Portrait of Peruvian man selling coca leaves, Inca ruins, Pisac - Stock image

Adult, Adults Only, Cap, Cusco City, Ethnicity

Portrait of Peruvian man selling coca leaves, Inca ruins, Pisac royalty-free stock photo
Only from iStock
Portrait of Peruvian man selling coca leaves, Inca ruins, Pisac royalty-free stock photo

{{ t('more_than_one_credit', { zero: totalCreditCost() }) }}{{ t('one_credit') }}

Add licenses

Licenses
Credits


{{activeState.title}}

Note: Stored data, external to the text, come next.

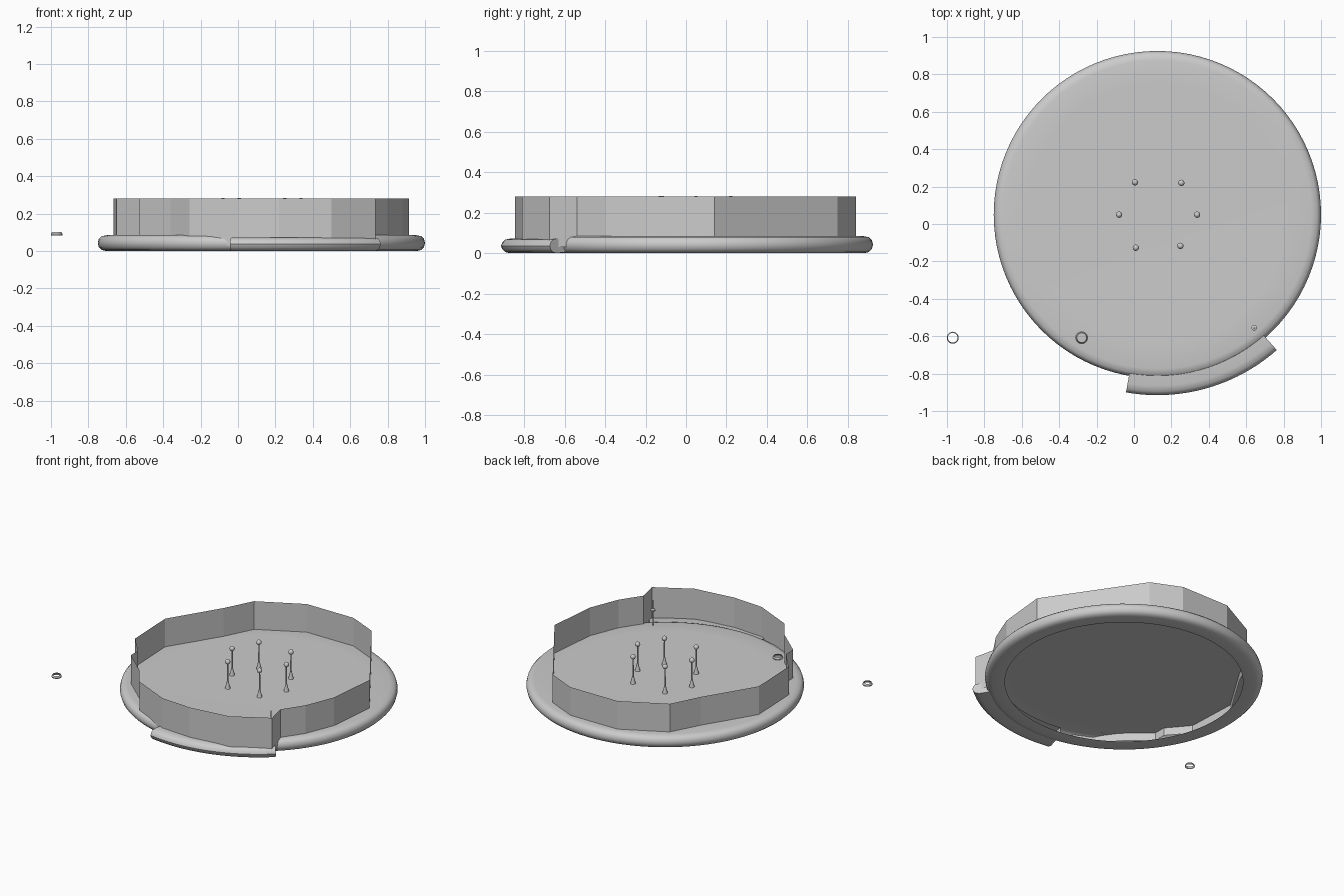
import bpy, bmesh
from math import cos, sin, pi, radians

if "Cube" in bpy.data.objects:
    bpy.data.objects.remove(bpy.data.objects["Cube"])

CX, CY = 0.125, 0.05      # centre of the round tray
FLOOR = 0.083


def finish(name, bm, smooth=True, merge=True):
    if merge:
        bmesh.ops.remove_doubles(bm, verts=bm.verts, dist=1e-5)
    bmesh.ops.recalc_face_normals(bm, faces=bm.faces)
    me = bpy.data.meshes.new(name)
    bm.to_mesh(me)
    bm.free()
    ob = bpy.data.objects.new(name, me)
    bpy.context.collection.objects.link(ob)
    if smooth:
        bpy.ops.object.select_all(action='DESELECT')
        ob.select_set(True)
        bpy.context.view_layer.objects.active = ob
        bpy.ops.object.shade_smooth_by_angle(angle=radians(35))
    return ob


def sweep(bm, profile, centre, a0=0.0, a1=2 * pi, n=96, cap=False):
    """Turn an (r, z) profile around a vertical axis."""
    rings = []
    for i in range(n + 1):
        a = a0 + (a1 - a0) * i / n
        rings.append([bm.verts.new((centre[0] + r * cos(a), centre[1] + r * sin(a), z))
                      for r, z in profile])
    for A, B in zip(rings, rings[1:]):
        for j in range(len(profile) - 1):
            bm.faces.new((A[j], B[j], B[j + 1], A[j + 1]))
    if cap:
        bm.faces.new(rings[0])
        bm.faces.new(rings[-1])


def turned(name, profile, centre, n):
    bm = bmesh.new()
    sweep(bm, profile, centre, n=n)
    return finish(name, bm)


def rim(r, top):
    """Rounded outer edge, from underside to top."""
    return [(r - 0.045, 0.0), (r - 0.02, 0.006), (r - 0.006, 0.02), (r, top * 0.5),
            (r - 0.006, top - 0.02), (r - 0.02, top - 0.006), (r - 0.05, top)]


# round tray: underside ring, rounded rim and thin floor
bm = bmesh.new()
sweep(bm, [(0.75, 0.004)] + rim(0.875, FLOOR + 0.002) + [(0.7, FLOOR)], (CX, CY))
bmesh.ops.remove_doubles(bm, verts=bm.verts, dist=1e-5)
inner = [e for e in bm.edges if e.is_boundary and e.verts[0].co.z > 0.05]
bmesh.ops.contextual_create(bm, geom=inner)
finish("tray", bm)

# raised front lip that projects past the tray
bm = bmesh.new()
sweep(bm, [(0.80, 0.012)] + rim(0.965, 0.073) + [(0.80, 0.073)], (CX, CY),
      radians(-100), radians(-48.6), 24, cap=True)
finish("front_lip", bm)

# thin faceted wall
outline = [(-0.06, 0.84), (-0.355, 0.685), (-0.455, 0.49), (-0.665, 0.15),
           (-0.65, -0.20), (-0.53, -0.34), (-0.53, -0.42), (-0.36, -0.57),
           (-0.26, -0.71), (0.0, -0.83), (0.22, -0.845), (0.50, -0.81),
           (0.735, -0.675), (0.705, -0.54), (0.80, -0.40), (0.88, -0.20),
           (0.913, 0.14), (0.50, 0.75), (0.30, 0.84)]
bm = bmesh.new()
low = [bm.verts.new((x, y, 0.03)) for x, y in outline]
high = [bm.verts.new((x, y, 0.28)) for x, y in outline]
for i in range(len(outline)):
    k = i - 1
    bm.faces.new((low[k], low[i], high[i], high[k]))
finish("wall", bm, smooth=False)

# six pins: conical foot, thin rod, ball head
ball = [(0.017 * sin(pi * i / 8), 0.267 - 0.017 * cos(pi * i / 8)) for i in range(1, 9)]
pin = [(0, FLOOR), (0.017, FLOOR), (0.015, 0.092), (0.005, 0.135), (0.004, 0.252)] + ball
for i, p in enumerate([(0.005, 0.223), (0.253, 0.22), (0.337, 0.05),
                       (0.248, -0.117), (0.01, -0.127), (-0.08, 0.05)]):
    turned(f"pin_{i + 1}", pin, p, 12)

# single post near the front notch
turned("corner_post", [(0, FLOOR), (0.004, FLOOR), (0.004, 0.182), (0.015, 0.186),
                       (0.015, 0.196), (0.004, 0.20), (0.004, 0.26), (0, 0.26)],
       (0.643, -0.555), 12)

# two small open cups
cup = [(0.031, 0.084), (0.032, 0.09), (0.026, 0.101)]
for name, p in (("outer_cup", (-0.969, -0.608)), ("inner_cup", (-0.28, -0.608))):
    turned(name, cup, p, 24)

This image is for editorial use only? Editorial use only photos don't have any model or property releases, which means they can't be used for commercial, promotional, advertorial or endorsement purposes. This type of content is intended to be used in connection with events that are newsworthy or of general interest (for example, in a blog, textbook, newspaper or magazine article).
Included with your subscription
Your download will be saved to your Dropbox.
  1. {{size.name=='eps' ? teeShirtSizeLocTagMap(size) : t(teeShirtSizeLocTagMap(size))}}
{{selectedSize.description}}
{{activeState.reasonForBox}}
Please contact your administrator.



How would you like to pay?



Not sure what license you need? Learn more >
Download not working? Get it here.To download it locally, get it here.
You've already downloaded this file.

Includes our standard license.
Add an extended license.

Largest size:{{selectedSize.description}}
Stock photo ID:471269013
Upload date:August 15, 2014

Description

Pisac is a Peruvian village in the Sacred Valley on the Urubamba River. The village is well-known for its market every Sunday, Tuesday, and Thursday, an event which attracts heavy tourist traffic from nearby Cusco. One of its more notable features is a large pisonay tree which dominates the central plaza. The sanctuary of Huanca, home to a sacred shrine, is also near the village. Pilgrims travel to the shrine every September. The area is perhaps best known for its Incan ruins, known as Inca Pisac, which lie atop a hill at the entrance to the valley. The ruins are separated along the ridge into four groups: Pisaqa, Intihuatana, Q'allaqasa, and Kinchiracay. Intihuatana includes a number of bathes and temples. The Temple of the Sun, a volcanic outcrop carved into a 'hitching post' for the Sun (or Inti), is the focus, and the angles of its base suggest that it served some astronomical function. Q'allaqasa, which is built onto a natural spur and overlooks the valley, is known as the citadel.http://bem.2be.pl/IS/peru_380.jpg
Incredible stock. Flexible pricing. Buy credits or subscribe today.